▶ Exercise description
Make an exact copy of the records, omitting all images.

▶ Saved entries
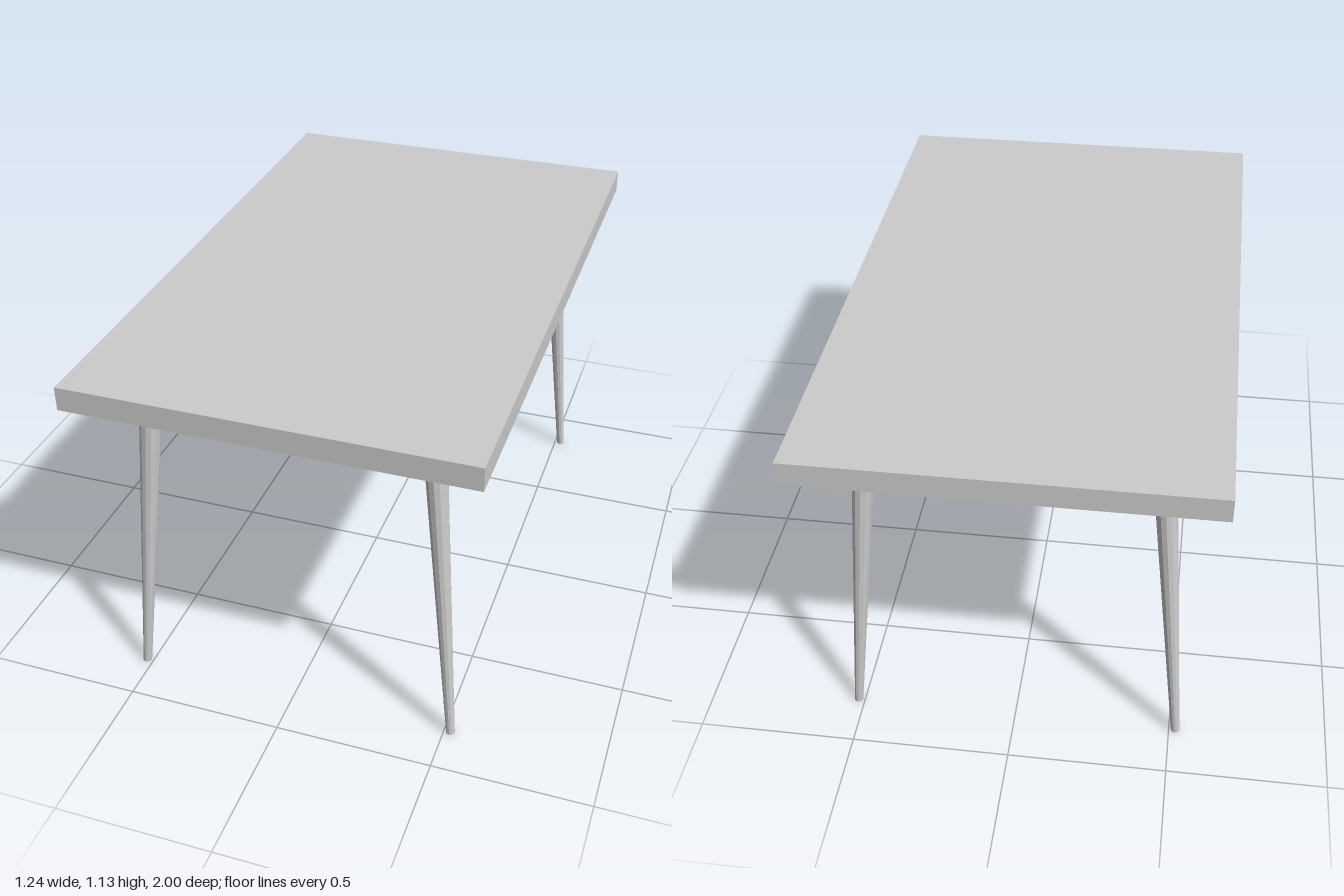
import * as THREE from 'three';

const TOP_Y = 1.135;
const UNDERSIDE_Y = 1.06;

// Tapered leg, slanted by shearing so that both ends stay level
function makeLeg(top, foot, material) {
  const geometry = new THREE.CylinderGeometry(0.036, 0.014, UNDERSIDE_Y, 12);
  geometry.translate(0, UNDERSIDE_Y / 2, 0);
  const position = geometry.attributes.position;
  for (let i = 0; i < position.count; i++) {
    const t = position.getY(i) / UNDERSIDE_Y;
    position.setX(i, position.getX(i) + THREE.MathUtils.lerp(foot.x, top.x, t));
    position.setZ(i, position.getZ(i) + THREE.MathUtils.lerp(foot.y, top.y, t));
  }
  geometry.computeVertexNormals();
  return new THREE.Mesh(geometry, material);
}

export function createModel() {
  const model = new THREE.Group();
  model.name = 'table';
  const material = new THREE.MeshStandardMaterial({ color: 0xcccccc, flatShading: true });

  // Slab top
  const thickness = TOP_Y - UNDERSIDE_Y;
  const tableTop = new THREE.Mesh(new THREE.BoxGeometry(1.24, thickness, 2), material);
  tableTop.name = 'tableTop';
  tableTop.position.y = UNDERSIDE_Y + thickness / 2;
  model.add(tableTop);

  // Four splayed legs; the set sits slightly forward under the top
  const legShift = 0.008;
  for (const [sideName, sx] of [['Left', 1], ['Right', -1]]) {
    for (const [endName, sz] of [['front', 1], ['back', -1]]) {
      const top = new THREE.Vector2(sx * 0.429, sz * 0.787 + legShift);
      const foot = new THREE.Vector2(sx * 0.521, sz * 0.84 + legShift);
      const leg = makeLeg(top, foot, material);
      leg.name = `${endName}${sideName}Leg`;
      model.add(leg);
    }
  }
  return model;
}
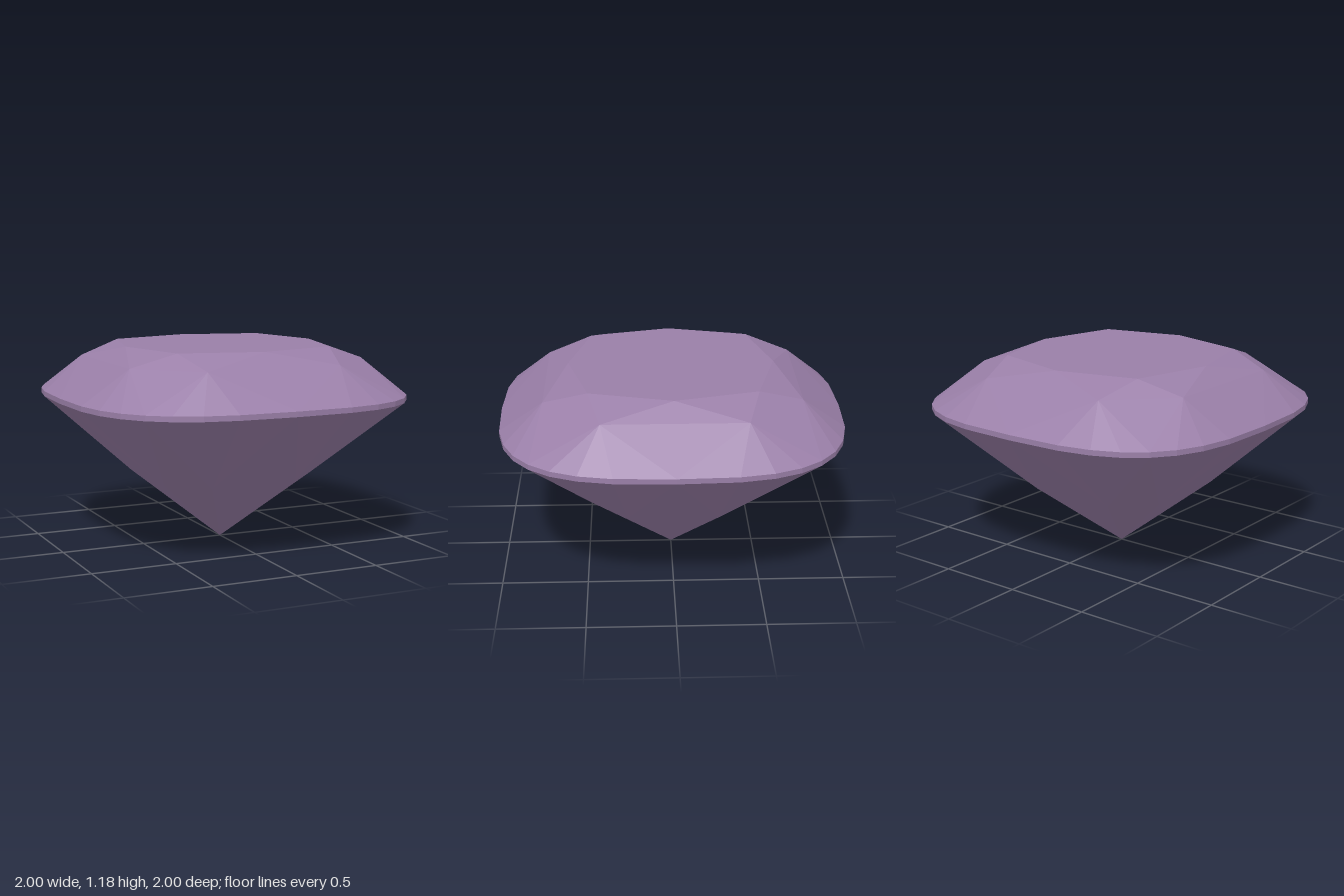
import * as THREE from 'three';

const SIDES = 32;

// Point on a cushion outline (superellipse), step counted in 32nds of a turn
function cushion(step, scale, y) {
  const a = ((step % SIDES) / SIDES) * Math.PI * 2;
  const round = v => Math.sign(v) * Math.pow(Math.abs(v), 2 / 3) * scale;
  return new THREE.Vector3(round(Math.sin(a)), y, round(Math.cos(a)));
}

// Unshared corners keep every facet flat
function facets(name, triangles, material) {
  const geometry = new THREE.BufferGeometry().setFromPoints(triangles.flat());
  geometry.computeVertexNormals();
  const mesh = new THREE.Mesh(geometry, material);
  mesh.name = name;
  return mesh;
}

export function createModel() {
  const gem = new THREE.Group();
  gem.name = 'cushionCutGem';
  const violet = new THREE.MeshStandardMaterial({ color: 0x9a7fa8, flatShading: true });
  violet.name = 'violet';

  const tablePoint = j => cushion(4 * j, 0.6, 1.18);
  const crownPoint = j => cushion(4 * j + 2 + SIDES, 0.77, 1.1);
  const girdleTop = i => cushion(i, 1, 0.9);
  const girdleLow = i => cushion(i, 1, 0.87);
  const pavilionPoint = j => cushion(4 * j + 2 + SIDES, 0.5, 0.4);
  const culet = new THREE.Vector3(0, 0, 0);

  const table = [], crown = [], girdle = [], pavilion = [];
  for (let j = 0; j < 8; j++) {
    // Flat top
    if (j > 0 && j < 7) table.push([tablePoint(0), tablePoint(j), tablePoint(j + 1)]);

    // Crown star and kite facets
    crown.push([tablePoint(j), crownPoint(j), tablePoint(j + 1)]);
    crown.push([tablePoint(j), crownPoint(j - 1), crownPoint(j)]);
    crown.push([crownPoint(j - 1), girdleTop(4 * j), crownPoint(j)]);

    // Pavilion main facets, down to the point
    pavilion.push([pavilionPoint(j), girdleLow(4 * j), pavilionPoint(j - 1)]);
    pavilion.push([culet, pavilionPoint(j), pavilionPoint(j - 1)]);

    // Narrow facets meeting the girdle, and the girdle band
    for (let i = 4 * j; i < 4 * j + 4; i++) {
      crown.push([crownPoint(j), girdleTop(i), girdleTop(i + 1)]);
      pavilion.push([pavilionPoint(j), girdleLow(i + 1), girdleLow(i)]);
      girdle.push([girdleLow(i), girdleLow(i + 1), girdleTop(i + 1)]);
      girdle.push([girdleLow(i), girdleTop(i + 1), girdleTop(i)]);
    }
  }

  gem.add(
    facets('table', table, violet),
    facets('crown', crown, violet),
    facets('girdle', girdle, violet),
    facets('pavilion', pavilion, violet)
  );
  return gem;
}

▶ Reply to the task
import * as THREE from 'three';

const TOP_Y = 1.135;
const UNDERSIDE_Y = 1.06;

// Tapered leg, slanted by shearing so that both ends stay level
function makeLeg(top, foot, material) {
  const geometry = new THREE.CylinderGeometry(0.036, 0.014, UNDERSIDE_Y, 12);
  geometry.translate(0, UNDERSIDE_Y / 2, 0);
  const position = geometry.attributes.position;
  for (let i = 0; i < position.count; i++) {
    const t = position.getY(i) / UNDERSIDE_Y;
    position.setX(i, position.getX(i) + THREE.MathUtils.lerp(foot.x, top.x, t));
    position.setZ(i, position.getZ(i) + THREE.MathUtils.lerp(foot.y, top.y, t));
  }
  geometry.computeVertexNormals();
  return new THREE.Mesh(geometry, material);
}

export function createModel() {
  const model = new THREE.Group();
  model.name = 'table';
  const material = new THREE.MeshStandardMaterial({ color: 0xcccccc, flatShading: true });

  // Slab top
  const thickness = TOP_Y - UNDERSIDE_Y;
  const tableTop = new THREE.Mesh(new THREE.BoxGeometry(1.24, thickness, 2), material);
  tableTop.name = 'tableTop';
  tableTop.position.y = UNDERSIDE_Y + thickness / 2;
  model.add(tableTop);

  // Four splayed legs; the set sits slightly forward under the top
  const legShift = 0.008;
  for (const [sideName, sx] of [['Left', 1], ['Right', -1]]) {
    for (const [endName, sz] of [['front', 1], ['back', -1]]) {
      const top = new THREE.Vector2(sx * 0.429, sz * 0.787 + legShift);
      const foot = new THREE.Vector2(sx * 0.521, sz * 0.84 + legShift);
      const leg = makeLeg(top, foot, material);
      leg.name = `${endName}${sideName}Leg`;
      model.add(leg);
    }
  }
  return model;
}
import * as THREE from 'three';

const SIDES = 32;

// Point on a cushion outline (superellipse), step counted in 32nds of a turn
function cushion(step, scale, y) {
  const a = ((step % SIDES) / SIDES) * Math.PI * 2;
  const round = v => Math.sign(v) * Math.pow(Math.abs(v), 2 / 3) * scale;
  return new THREE.Vector3(round(Math.sin(a)), y, round(Math.cos(a)));
}

// Unshared corners keep every facet flat
function facets(name, triangles, material) {
  const geometry = new THREE.BufferGeometry().setFromPoints(triangles.flat());
  geometry.computeVertexNormals();
  const mesh = new THREE.Mesh(geometry, material);
  mesh.name = name;
  return mesh;
}

export function createModel() {
  const gem = new THREE.Group();
  gem.name = 'cushionCutGem';
  const violet = new THREE.MeshStandardMaterial({ color: 0x9a7fa8, flatShading: true });
  violet.name = 'violet';

  const tablePoint = j => cushion(4 * j, 0.6, 1.18);
  const crownPoint = j => cushion(4 * j + 2 + SIDES, 0.77, 1.1);
  const girdleTop = i => cushion(i, 1, 0.9);
  const girdleLow = i => cushion(i, 1, 0.87);
  const pavilionPoint = j => cushion(4 * j + 2 + SIDES, 0.5, 0.4);
  const culet = new THREE.Vector3(0, 0, 0);

  const table = [], crown = [], girdle = [], pavilion = [];
  for (let j = 0; j < 8; j++) {
    // Flat top
    if (j > 0 && j < 7) table.push([tablePoint(0), tablePoint(j), tablePoint(j + 1)]);

    // Crown star and kite facets
    crown.push([tablePoint(j), crownPoint(j), tablePoint(j + 1)]);
    crown.push([tablePoint(j), crownPoint(j - 1), crownPoint(j)]);
    crown.push([crownPoint(j - 1), girdleTop(4 * j), crownPoint(j)]);

    // Pavilion main facets, down to the point
    pavilion.push([pavilionPoint(j), girdleLow(4 * j), pavilionPoint(j - 1)]);
    pavilion.push([culet, pavilionPoint(j), pavilionPoint(j - 1)]);

    // Narrow facets meeting the girdle, and the girdle band
    for (let i = 4 * j; i < 4 * j + 4; i++) {
      crown.push([crownPoint(j), girdleTop(i), girdleTop(i + 1)]);
      pavilion.push([pavilionPoint(j), girdleLow(i + 1), girdleLow(i)]);
      girdle.push([girdleLow(i), girdleLow(i + 1), girdleTop(i + 1)]);
      girdle.push([girdleLow(i), girdleTop(i + 1), girdleTop(i)]);
    }
  }

  gem.add(
    facets('table', table, violet),
    facets('crown', crown, violet),
    facets('girdle', girdle, violet),
    facets('pavilion', pavilion, violet)
  );
  return gem;
}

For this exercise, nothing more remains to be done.